The tone for the first summit meeting was set by the US State Department which declared Syed Salahuddin, chief of Kashmiri militant group Hizbul Mujahideen, as a ‘global terrorist’, just a few hours earlier.
Ahead of the meeting between Modi and Trump, US Secretary of State Rex Tillerson and Defense Secretary Jim Mattis separately called on the prime minister and discussed ways to step up counter-terrorism cooperation and reviewed the situation in Afghanistan.
Earlier, Modi said the logic of the Indo-US strategic ties is “incontrovertible” and the two countries have an overriding interest in securing the world from terrorism, radical ideologies and non-traditional security threats.
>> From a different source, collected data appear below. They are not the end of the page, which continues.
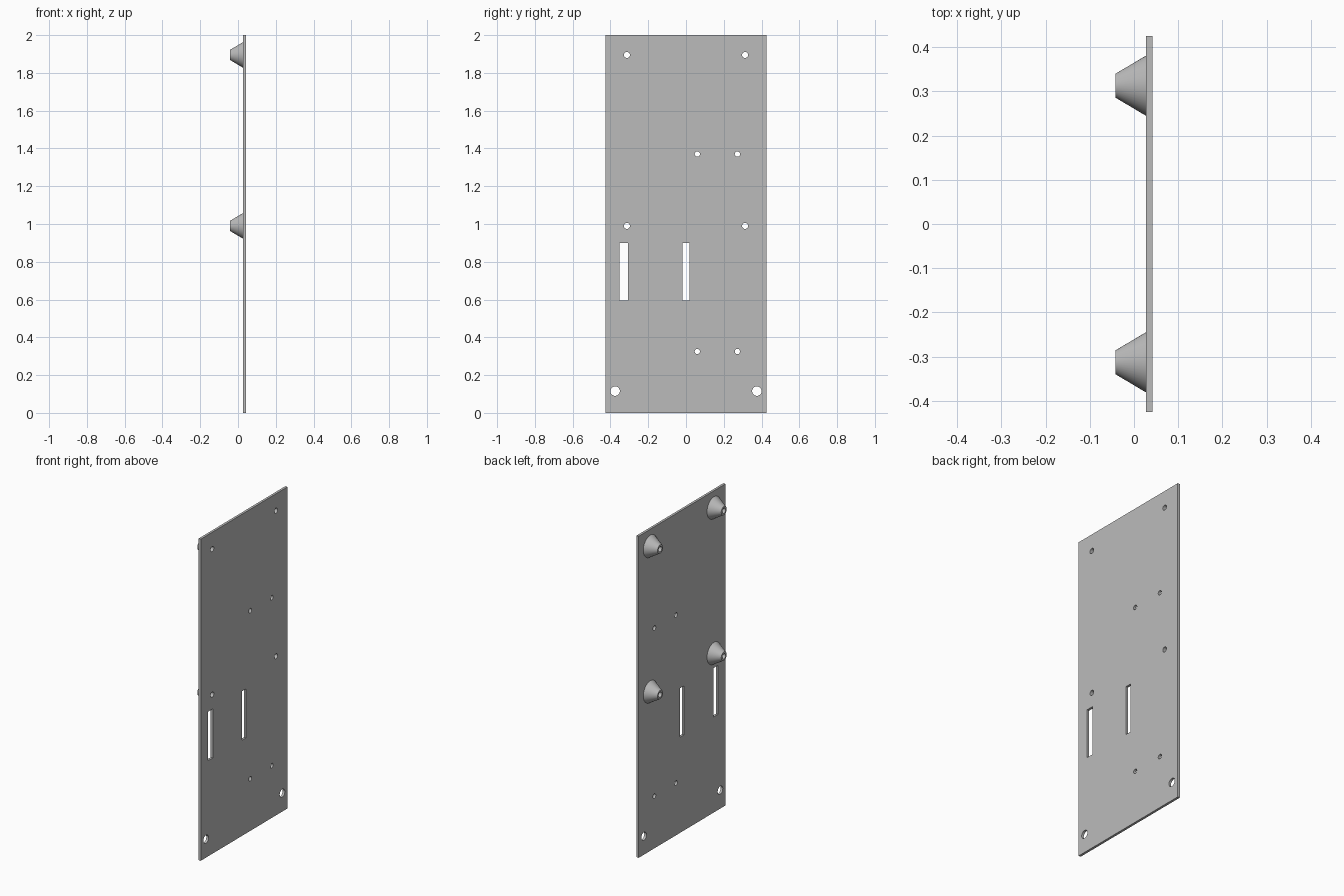
import bpy, bmesh
from math import cos, sin, pi, radians
from mathutils import Matrix, Vector

cube = bpy.data.objects.get("Cube")
if cube:
    bpy.data.objects.remove(cube, do_unlink=True)

BACK, FACE, TIP = 0.027, 0.042, -0.042     # x of plate back, plate face, standoff tips
WIDTH, HEIGHT = 0.852, 2.0
HOLE = 0.016
MOUNTS = [(y, z) for y in (-0.313, 0.313) for z in (0.99, 1.895)]

grey = bpy.data.materials.new("plain grey")
grey.use_nodes = True
colour = (0.5, 0.5, 0.5, 1)
grey.diffuse_color = colour
grey.node_tree.nodes["Principled BSDF"].inputs["Base Color"].default_value = colour


def add_object(name, bm):
    bmesh.ops.recalc_face_normals(bm, faces=bm.faces)
    mesh = bpy.data.meshes.new(name)
    bm.to_mesh(mesh)
    bm.free()
    mesh.materials.append(grey)
    obj = bpy.data.objects.new(name, mesh)
    bpy.context.collection.objects.link(obj)
    return obj


def add_box(bm, x, y, z, sx, sy, sz):
    matrix = Matrix.Translation((x, y, z)) @ Matrix.Diagonal((sx, sy, sz, 1))
    bmesh.ops.create_cube(bm, size=1, matrix=matrix)


def add_drill(bm, y, z, radius):
    matrix = Matrix.Translation((FACE, y, z)) @ Matrix.Rotation(pi / 2, 4, "Y")
    bmesh.ops.create_cone(bm, cap_ends=True, segments=32, radius1=radius,
                          radius2=radius, depth=0.1, matrix=matrix)


def smooth(obj):
    bpy.ops.object.select_all(action="DESELECT")
    obj.select_set(True)
    bpy.context.view_layer.objects.active = obj
    bpy.ops.object.shade_smooth_by_angle(angle=radians(30))


# Flat back plate
bm = bmesh.new()
add_box(bm, (BACK + FACE) / 2, 0, HEIGHT / 2, FACE - BACK, WIDTH, HEIGHT)
plate = add_object("back_plate", bm)

# Slots and drilled holes
bm = bmesh.new()
for y, width in ((-0.33, 0.046), (0, 0.038)):
    add_box(bm, FACE, y, 0.747, 0.1, width, 0.305)
for y, z in MOUNTS:
    add_drill(bm, y, z, HOLE)
for y in (0.06, 0.272):
    for z in (0.325, 1.37):
        add_drill(bm, y, z, 0.014)
for y in (-0.375, 0.375):
    add_drill(bm, y, 0.115, 0.025)
cutter = add_object("hole_cutter", bm)
cutter.hide_render = True

cut = plate.modifiers.new("holes", "BOOLEAN")
cut.operation = "DIFFERENCE"
cut.solver = "EXACT"
cut.object = cutter
bpy.context.view_layer.objects.active = plate
bpy.ops.object.modifier_apply(modifier=cut.name)
bpy.data.objects.remove(cutter, do_unlink=True)
smooth(plate)

# Hollow conical standoffs, turned around the x axis
profile = [(BACK, HOLE), (BACK, 0.068), (TIP, 0.027), (TIP, HOLE)]
for i, (y, z) in enumerate(MOUNTS):
    bm = bmesh.new()
    sides = 48
    rings = [[bm.verts.new((x, y + r * cos(2 * pi * s / sides), z + r * sin(2 * pi * s / sides)))
              for s in range(sides)] for x, r in profile]
    for a, b in zip(rings, rings[1:] + rings[:1]):
        for s in range(sides):
            t = (s + 1) % sides
            bm.faces.new((a[s], a[t], b[t], b[s]))
    smooth(add_object(f"standoff_{i + 1}", bm))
In an uncertain global economic landscape, India and the US stand as mutually reinforcing engines of growth and innovation, the prime minister wrote in an oped in Wall Street Journal. He recalled his visit to Washington last June and his address to a joint session of the US Congress, where he said that the relationship between India and America had overcome the “hesitations of history”.
“A year later, I return to the US confident in the growing convergence between our two nations,” he said.
“This confidence stems from the strength of our shared values and the stability of our systems. Our people and institutions have steadfastly viewed democratic change as an instrument for renewal and resurgence,” he said.
Modi said the confidence in each other’s political values and a strong belief in each other’s prosperity has led to greater engagements between the two countries.
“The logic of our strategic relationship is incontrovertible,” Modi said while noting that defence was an area of mutually beneficial cooperation.
On the eve of Modi’s US visit, the Trump administration had dismissed reports that it has been ignoring India, saying President Trump realises that the country has been a “force for good” in the world and ties with it were important.
“I think that it would be wrong to say that this administration has been ignoring or not focused on India,” a senior administration official had said.
“I think that the US really appreciates India, and I think that President Trump realises that India has been a force for good in the world and that it’s a relationship that’s important. And I think that will come through in the visit on Monday,” the official said.
“Yes, this will be the first opportunity for them to sit down and have a conversation, but I think that this is still fairly early on in the administration,” the official said.
On whether the contentious H-1B visa issue would come up for discussion during the meeting, a senior administration official said it was unlikely to be raised from the US side but if raised by the Indian side, the Americans were ready for it.